[Collection entries]
--

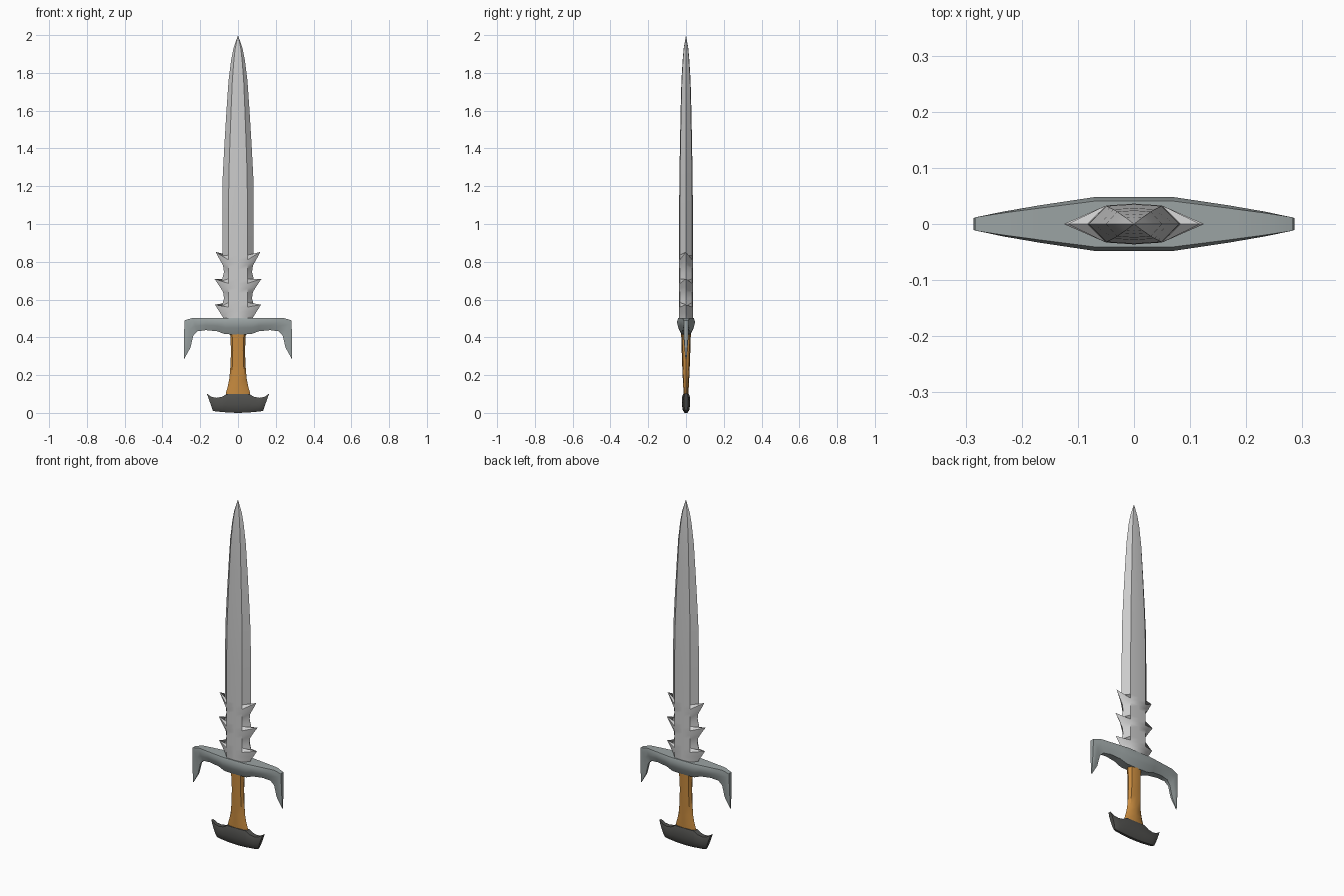
import bpy, bmesh

if "Cube" in bpy.data.objects:
    bpy.data.objects.remove(bpy.data.objects["Cube"])


def material(name, rgb):
    m = bpy.data.materials.new(name)
    m.diffuse_color = (*rgb, 1)
    m.use_nodes = True
    m.node_tree.nodes["Principled BSDF"].inputs["Base Color"].default_value = m.diffuse_color
    return m


steel = material("blade steel", (0.60, 0.60, 0.60))
iron = material("guard grey", (0.33, 0.37, 0.37))
wood = material("grip orange", (0.58, 0.26, 0.05))
dark = material("pommel dark grey", (0.08, 0.08, 0.075))


def loft(name, rings, mat, angle):
    """Skin equal-sized rings of points and cap both ends."""
    bm = bmesh.new()
    vr = [[bm.verts.new(p) for p in r] for r in rings]
    n = len(vr[0])
    for a, b in zip(vr, vr[1:]):
        for i in range(n):
            j = (i + 1) % n
            bm.faces.new((a[i], a[j], b[j], b[i]))
    bm.faces.new(vr[0])
    bm.faces.new(vr[-1])
    bmesh.ops.remove_doubles(bm, verts=bm.verts, dist=0.0005)
    bmesh.ops.recalc_face_normals(bm, faces=bm.faces)
    me = bpy.data.meshes.new(name)
    bm.to_mesh(me)
    bm.free()
    ob = bpy.data.objects.new(name, me)
    bpy.context.collection.objects.link(ob)
    me.materials.append(mat)
    bpy.ops.object.select_all(action='DESELECT')
    ob.select_set(True)
    bpy.context.view_layer.objects.active = ob
    bpy.ops.object.shade_smooth_by_angle(angle=angle)
    return ob


def mirrored(rings):
    """Rings run outward from x = 0; prepend their mirror image."""
    return [[(-x, y, z) for x, y, z in r] for r in reversed(rings[1:])] + rings


# Blade: ridged diamond section, edge points flare into barbs
def blade_ring(z, edge_x, edge_z, sx, sy):
    half = [(edge_x, 0, edge_z), (sx, sy, z), (0, sy * 1.1, z)]
    pts = half + [(-sx, sy, z), (-edge_x, 0, edge_z)]
    return pts + [(-sx, -sy, z), (0, -sy * 1.1, z), (sx, -sy, z)]


edges = [(.076, .485), (.08, .507), (.098, .535), (.122, .573), (.086, .565),
         (.074, .605), (.079, .64), (.096, .668), (.125, .71), (.086, .698),
         (.074, .745), (.079, .78), (.095, .808), (.118, .852), (.083, .832)]
rings = [blade_ring(.485 + i * .025, x, z, .05, .033) for i, (x, z) in enumerate(edges)]
for z, w, t in [(1.05, .083, .033), (1.25, .081, .032), (1.42, .072, .029),
                (1.6, .061, .026), (1.76, .05, .022), (1.87, .036, .016),
                (1.93, .024, .011), (2.0, 0, 0)]:
    rings.append(blade_ring(z, w, z, w * .6, t))
loft("blade", rings, steel, 0.7)


# Sections spanning from a top point to a bottom point, for guard and pommel
def bar_ring(top, bottom, t, profile):
    side = [(top[0] + (bottom[0] - top[0]) * f, t * k,
             top[1] + (bottom[1] - top[1]) * f) for f, k in profile]
    return side + [(x, -y, z) for x, y, z in reversed(side)]


# Guard with down-turned claws
guard_profile = [(0, .85), (.25, 1), (.6, .85), (1, .5)]
guard = [((0, .503), (0, .415), .048), ((.07, .503), (.07, .417), .048),
         ((.11, .503), (.11, .432), .042), ((.17, .503), (.17, .438), .033),
         ((.24, .503), (.215, .432), .022), ((.283, .49), (.236, .41), .014),
         ((.286, .40), (.252, .345), .012), ((.286, .285), (.284, .287), .003)]
loft("guard", mirrored([bar_ring(*g, guard_profile) for g in guard]), iron, 0.7)

# Grip, flared at the bottom
grip = []
for z, w, d in [(.085, .066, .012), (.11, .063, .013), (.14, .054, .015),
                (.18, .046, .017), (.25, .04, .02), (.33, .037, .023), (.43, .042, .026)]:
    grip.append([(x * w, y * d, z) for x, y in
                 [(1, 0), (.75, .75), (0, 1), (-.75, .75),
                  (-1, 0), (-.75, -.75), (0, -1), (.75, -.75)]])
loft("grip", grip, wood, 0.7)

# Pommel with upswept horns
pommel_profile = [(0, .7), (.2, 1), (.55, 1), (.85, .8), (1, .35)]
pommel = [((0, .10), (0, 0), .022), ((.06, .10), (.055, .002), .022),
          ((.085, .085), (.085, .005), .021), ((.115, .08), (.11, .007), .019),
          ((.14, .085), (.125, .009), .016), ((.165, .102), (.133, .012), .011)]
loft("pommel", mirrored([bar_ring(*p, pommel_profile) for p in pommel]), dark, 0.7)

--

◆ EXERCISE DESCRIPTION ◆
Working from the records above, write out verbatim only the lines from the line containing "guard_profile = [(0, .85), (.25, 1), (.6, .85), (1, .5)]" through the line containing "(.284, .287), .003)]".

◆ YOUR RESPONSE ◆
guard_profile = [(0, .85), (.25, 1), (.6, .85), (1, .5)]
guard = [((0, .503), (0, .415), .048), ((.07, .503), (.07, .417), .048),
         ((.11, .503), (.11, .432), .042), ((.17, .503), (.17, .438), .033),
         ((.24, .503), (.215, .432), .022), ((.283, .49), (.236, .41), .014),
         ((.286, .40), (.252, .345), .012), ((.286, .285), (.284, .287), .003)]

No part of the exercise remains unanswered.